DATA SHOWN START
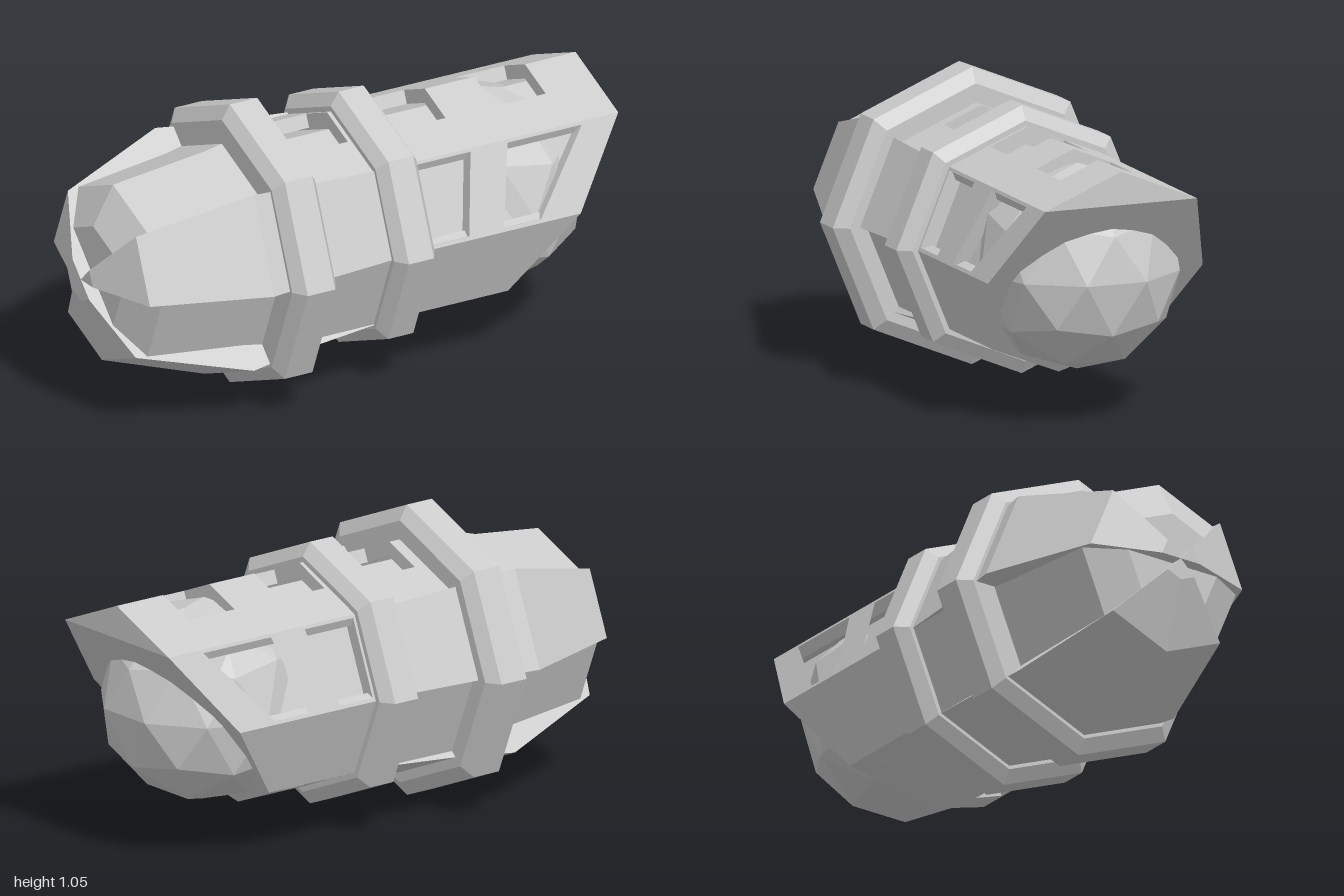
import * as THREE from 'three';

const C = 0.527;                 // height of the long axis
const R = 0.407;                 // barrel corner radius
const STEP = Math.PI / 4;        // eight-sided all along
const W = 2 * R * Math.sin(STEP / 2);
const cutX = (y) => Math.min(1, 1 + 0.774 * (y - (C + R * Math.SQRT1_2)));  // slanted muzzle cut

export function createModel() {
  const model = new THREE.Group();
  const mat = new THREE.MeshStandardMaterial({ color: 0xcccccc, flatShading: true });

  const add = (name, geo) => {
    const mesh = new THREE.Mesh(geo, mat);
    mesh.name = name;
    model.add(mesh);
    return mesh;
  };

  const clampToCut = (geo, inset = 0) => {
    const p = geo.attributes.position;
    for (let i = 0; i < p.count; i++) p.setX(i, Math.min(p.getX(i), cutX(p.getY(i)) - inset));
    geo.computeVertexNormals();
    return geo;
  };

  const fromLoops = (positions, index) => {
    const geo = new THREE.BufferGeometry();
    geo.setAttribute('position', new THREE.Float32BufferAttribute(positions, 3));
    geo.setIndex(index);
    const flat = geo.toNonIndexed();
    flat.computeVertexNormals();
    return flat;
  };

  // Octagon face number f (0 = top, 3 = bottom) as a slab with openings, on both sides.
  // Points are [x along axis, distance across the face from its upper edge].
  const panel = (name, f, outline, holes = []) => {
    for (const side of [1, -1]) {
      const start = side > 0 ? f * STEP : -(f + 1) * STEP;
      const phi = start + STEP / 2;
      const pts = (list) => list.map(([x, u]) => new THREE.Vector2(x, side > 0 ? u : W - u));
      const shape = new THREE.Shape(pts(outline));
      shape.holes = holes.map((h) => new THREE.Path(pts(h)));
      const geo = new THREE.ExtrudeGeometry(shape, { depth: 0.05, bevelEnabled: false });
      const m = new THREE.Matrix4().makeBasis(
        new THREE.Vector3(1, 0, 0),
        new THREE.Vector3(0, -Math.sin(phi), Math.cos(phi)),
        new THREE.Vector3(0, -Math.cos(phi), -Math.sin(phi)));
      m.setPosition(0, C + R * Math.cos(start), R * Math.sin(start));
      add(name, clampToCut(geo.applyMatrix4(m)));
    }
  };

  // Solid 45 degree wedge following a profile of [x, radius], on both sides
  const wedge = (name, f, profile) => {
    for (const side of [1, -1]) {
      const start = side > 0 ? f * STEP : -(f + 1) * STEP;
      const pos = [], idx = [];
      profile.forEach(([x, r], k) => {
        pos.push(x, C, 0);
        for (const a of [start, start + STEP]) pos.push(x, C + r * Math.cos(a), r * Math.sin(a));
        if (k === profile.length - 1) return;
        for (let i = 0; i < 3; i++) {
          const p = k * 3 + i, q = k * 3 + (i + 1) % 3;
          idx.push(p, q, p + 3, q, q + 3, p + 3);
        }
      });
      add(name, fromLoops(pos, idx));
    }
  };

  const ring = (name, x0, x1, bevel, rSide, rOuter) => {
    const pts = [[0.3, x0], [rSide, x0], [rOuter, x0 + bevel], [rOuter, x1 - bevel], [rSide, x1], [0.3, x1]];
    const geo = new THREE.LatheGeometry(pts.map(([r, y]) => new THREE.Vector2(r, y)), 8);
    add(name, geo.rotateZ(-Math.PI / 2).translate(0, C, 0));
  };

  // Tail: alternating low and raised petals
  const low = [[-0.95, 0], [-0.95, 0.19], [-0.87, 0.33], [-0.5, 0.372], [-0.35, 0.4]];
  const raised = [[-1, 0], [-1, 0.08], [-0.915, 0.325], [-0.5, 0.472], [-0.35, 0.45]];
  for (let f = 0; f < 4; f++) wedge(f % 2 ? 'raisedPetal' : 'lowPetal', f, f % 2 ? raised : low);

  // Collars
  ring('largeCollar', -0.43, -0.255, 0.032, 0.475, 0.527);
  ring('smallCollar', 0.01, 0.175, 0.032, 0.427, 0.475);

  // Waist between the collars, with an opening across the top ridge
  const notch = 0.1515;
  panel('waistTop', 0, [[-0.3, 0], [-0.21, 0], [-0.21, notch], [-0.005, notch], [-0.005, 0],
    [0.05, 0], [0.05, W], [-0.3, W]]);
  for (const f of [1, 2, 3]) wedge('waistSide', f, [[-0.3, f % 2 ? 0.442 : 0.412], [0.05, 0.41]]);

  // Barrel faces, with slanted windows
  const end = (f) => cutX(C + R * Math.cos(f * STEP));
  const face = (f) => [[0.1, 0], [end(f), 0], [end(f + 1), W], [0.1, W]];
  panel('barrelTop', 0, [[0.1, 0], [0.19, 0], [0.19, notch], [0.39, notch], [0.39, 0], [0.59, 0],
    [0.59, notch], [0.795, notch], [0.795, 0], [1, 0], [1, W], [0.1, W]]);
  panel('barrelUpperSide', 1, face(1), [
    [[0.185, 0.012], [0.4, 0.012], [0.33, 0.298], [0.185, 0.298]],
    [[0.55, 0.012], [0.85, 0.012], [0.62, 0.298], [0.47, 0.298]]]);
  panel('barrelLowerSide', 2, face(2));
  panel('barrelBottom', 3, face(3), [
    [[0.185, 0.012], [0.285, 0.012], [0.265, 0.15], [0.185, 0.15]],
    [[0.365, 0.012], [0.435, 0.012], [0.41, 0.15], [0.34, 0.15]]]);

  // Slanted muzzle plate
  const cap = [];
  for (let i = 0; i < 8; i++) {
    const y = C + R * Math.cos(i * STEP);
    cap.push(cutX(y), y, R * Math.sin(i * STEP));
  }
  add('muzzlePlate', fromLoops(cap, [1, 2, 3, 1, 3, 4, 1, 4, 5, 1, 5, 6, 1, 6, 7, 1, 7, 0]));

  // Inner core seen through the windows
  const core = new THREE.CylinderGeometry(0.342, 0.342, 1.3, 8).rotateZ(-Math.PI / 2).translate(0.35, C, 0);
  add('innerCore', clampToCut(core, 0.02));

  // Faceted ball in the muzzle
  const ball = new THREE.IcosahedronGeometry(0.365, 1).rotateZ(-Math.atan(2 / (1 + Math.sqrt(5))));
  add('muzzleBall', ball.translate(0.62, C, 0));

  return model;
}
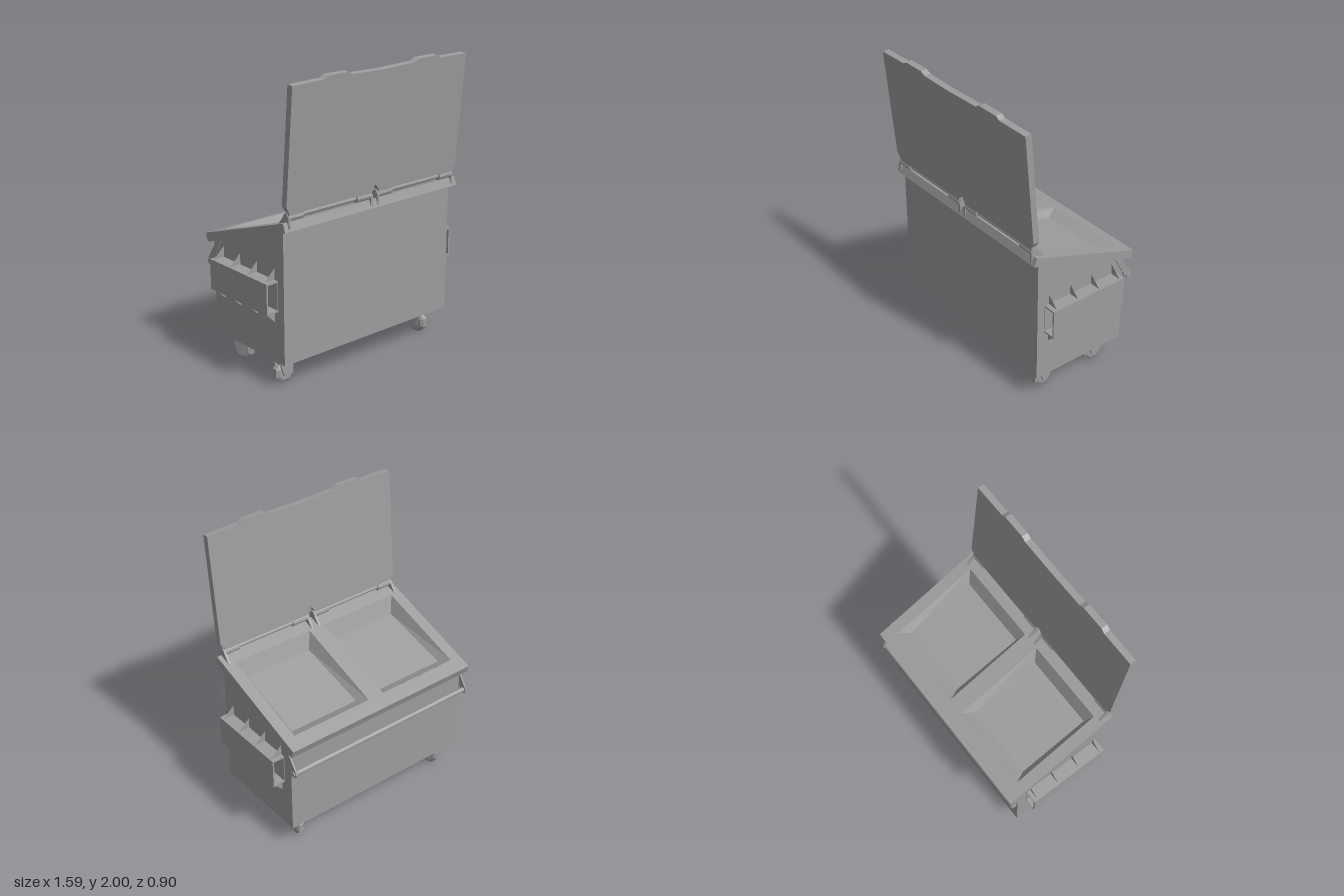
import * as THREE from 'three';

const grey = new THREE.MeshStandardMaterial({ color: 0x9c9c9c, flatShading: true });
const sheet = new THREE.MeshStandardMaterial({ color: 0x9c9c9c, flatShading: true, side: THREE.DoubleSide });

function add(parent, name, geometry, x = 0, y = 0, z = 0, material = grey) {
  const mesh = new THREE.Mesh(geometry, material);
  mesh.name = name;
  mesh.position.set(x, y, z);
  parent.add(mesh);
  return mesh;
}

const toShape = (pts) => new THREE.Shape(pts.map(([a, b]) => new THREE.Vector2(a, b)));
const rect = (x0, x1, y0, y1) => [[x0, y0], [x1, y0], [x1, y1], [x0, y1]];

function extrude(pts, depth, holes = []) {
  const shape = toShape(pts);
  holes.forEach((h) => shape.holes.push(toShape(h)));
  return new THREE.ExtrudeGeometry(shape, { depth, bevelEnabled: false });
}

// Plate drawn in (z, y) and centred on x
function sidePlate(parent, name, pts, x, thick) {
  const mesh = add(parent, name, extrude(pts, thick), x + thick / 2);
  mesh.rotation.y = -Math.PI / 2;
}

// Round bar lying along x
function bar(parent, name, radius, length, x, y, z) {
  const mesh = add(parent, name, new THREE.CylinderGeometry(radius, radius, length, 10), x, y, z);
  mesh.rotation.z = Math.PI / 2;
}

// Four walls between two rectangular loops, closed at the second loop
function tray(openLoop, floorLoop) {
  const geo = new THREE.BufferGeometry();
  geo.setAttribute('position', new THREE.Float32BufferAttribute([...openLoop, ...floorLoop].flat(), 3));
  const index = [4, 5, 6, 4, 6, 7];
  for (let i = 0; i < 4; i++) {
    const j = (i + 1) % 4;
    index.push(i, j, j + 4, i, j + 4, i + 4);
  }
  geo.setIndex(index);
  const flat = geo.toNonIndexed();
  flat.computeVertexNormals();
  return flat;
}

// Height of the sloping top at depth z
const topY = (z) => 0.857 + 0.341 * (z + 0.44);
const loop = (x0, x1, z0, z1, yAt) =>
  [[x0, z0], [x0, z1], [x1, z1], [x1, z0]].map(([x, z]) => [x, yAt(z), z]);

function makeCaster() {
  const g = new THREE.Group();
  g.name = 'caster';
  add(g, 'casterPlate', new THREE.BoxGeometry(0.11, 0.032, 0.135), 0, 0.165, 0);
  // Eight-sided wheel resting on a flat
  const wheel = add(g, 'casterWheel', new THREE.LatheGeometry(
    [[0, -0.028], [0.055, -0.028], [0.076, -0.016], [0.076, 0.016], [0.055, 0.028], [0, 0.028]]
      .map(([r, h]) => new THREE.Vector2(r, h)), 8, Math.PI / 8), 0, 0.07, 0);
  wheel.rotation.z = Math.PI / 2;
  for (const s of [-1, 1]) {
    sidePlate(g, 'casterFork',
      [[-0.055, 0.15], [-0.022, 0.05], [0.022, 0.05], [0.055, 0.15]], s * 0.036, 0.012);
  }
  return g;
}

// Fork pocket with thin gussets, and the rail bracket, for the +x side
function makeSide() {
  const g = new THREE.Group();
  g.name = 'sideFittings';
  add(g, 'forkPocket', extrude(rect(0.7, 0.795, 0.525, 0.73), 0.582,
    [rect(0.711, 0.784, 0.536, 0.719)]), 0, 0, -0.309);
  for (const z of [0.24, 0.067, -0.107, -0.28]) {
    add(g, 'upperGusset', extrude([[0.705, 0.73], [0.785, 0.73], [0.705, 0.805]], 0.002), 0, 0, z - 0.001);
    add(g, 'lowerGusset', extrude([[0.705, 0.525], [0.705, 0.445], [0.785, 0.525]], 0.002), 0, 0, z - 0.001);
  }
  sidePlate(g, 'railBracket', [[-0.28, 0.87], [-0.36, 0.845], [-0.355, 0.81], [-0.438, 0.69],
    [-0.446, 0.665], [-0.435, 0.642], [-0.41, 0.642], [-0.392, 0.67]], 0.711, 0.01);
  return g;
}

export function createModel() {
  const model = new THREE.Group();
  model.name = 'dumpster';
  model.rotation.y = 0.006;

  // Hollow body with a sloping top edge
  add(model, 'body', tray(loop(-0.707, 0.707, -0.38, 0.33, (z) => topY(z) - 0.03),
    loop(-0.707, 0.707, -0.38, 0.33, () => 0.18)), 0, 0, 0, sheet);

  // Sloping rim slab with two openings
  const rim = add(model, 'rim', extrude(rect(-0.73, 0.73, 0, 0.845), 0.06,
    [-0.65, 0.06].map((x) => rect(x, x + 0.59, 0.1, 0.75))), 0, 0.857, -0.44);
  rim.rotation.x = 1.242;

  // Tapered tubs sunk into the openings, deeper towards the hinge
  for (const x of [-0.65, 0.06]) {
    add(model, 'tub', tray(loop(x, x + 0.59, -0.345, 0.27, topY),
      loop(x + 0.04, x + 0.55, -0.267, 0.228, (z) => topY(z) - 0.082 - 0.08 * z)), 0, 0, 0, sheet);
  }

  // Raised lid with grip tabs on the top edge and notched lower corners
  const half = [[0.04, 0], [0.68, 0], [0.715, 0.05], [0.715, 0.8], [0.48, 0.803],
    [0.45, 0.822], [0.29, 0.822], [0.255, 0.803]];
  const mirrored = half.map(([x, y]) => [-x, y]).reverse();
  const lid = add(model, 'lid', extrude([...half, [0, 0.797], ...mirrored, [0, 0.05]], 0.043), 0, 1.18, 0.329);
  lid.rotation.x = 0.09;

  // Hinge rods, knuckles and lugs
  for (const s of [-1, 1]) {
    bar(model, 'hingeRod', 0.016, 0.66, s * 0.36, 1.158, 0.348);
    for (const x of [0.09, 0.635]) {
      bar(model, 'hingeKnuckle', 0.026, 0.115, s * x, 1.156, 0.35);
      add(model, 'hingeStrap', new THREE.BoxGeometry(0.115, 0.04, 0.03), s * x, 1.17, 0.356);
    }
    for (const x of [0.028, 0.69]) {
      sidePlate(model, 'hingeLug', [[0.375, 1.08], [0.375, 1.155], [0.36, 1.178], [0.335, 1.18],
        [0.315, 1.15], [0.275, 1.1]], s * x, 0.016);
    }
  }

  // Rail along the low side
  bar(model, 'rail', 0.017, 1.45, 0, 0.664, -0.421);

  // Side fittings, mirrored
  for (const s of [1, -1]) {
    const side = makeSide();
    side.scale.x = s;
    model.add(side);
  }

  // Swivelled casters: x, z, turn
  for (const [x, z, turn] of [[0.585, 0.19, 0.08], [0.585, -0.245, -0.08],
    [-0.61, 0.19, Math.PI / 2], [-0.59, -0.245, 0.3]]) {
    const caster = makeCaster();
    caster.position.set(x, 0, z);
    caster.rotation.y = turn;
    model.add(caster);
  }
  return model;
}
DATA SHOWN END
Start with the first line of the records above and end with the line containing "const add = (name, geo)". Output those lines exactly, pictures excluded.

import * as THREE from 'three';

const C = 0.527;                 // height of the long axis
const R = 0.407;                 // barrel corner radius
const STEP = Math.PI / 4;        // eight-sided all along
const W = 2 * R * Math.sin(STEP / 2);
const cutX = (y) => Math.min(1, 1 + 0.774 * (y - (C + R * Math.SQRT1_2)));  // slanted muzzle cut

export function createModel() {
  const model = new THREE.Group();
  const mat = new THREE.MeshStandardMaterial({ color: 0xcccccc, flatShading: true });

  const add = (name, geo) => {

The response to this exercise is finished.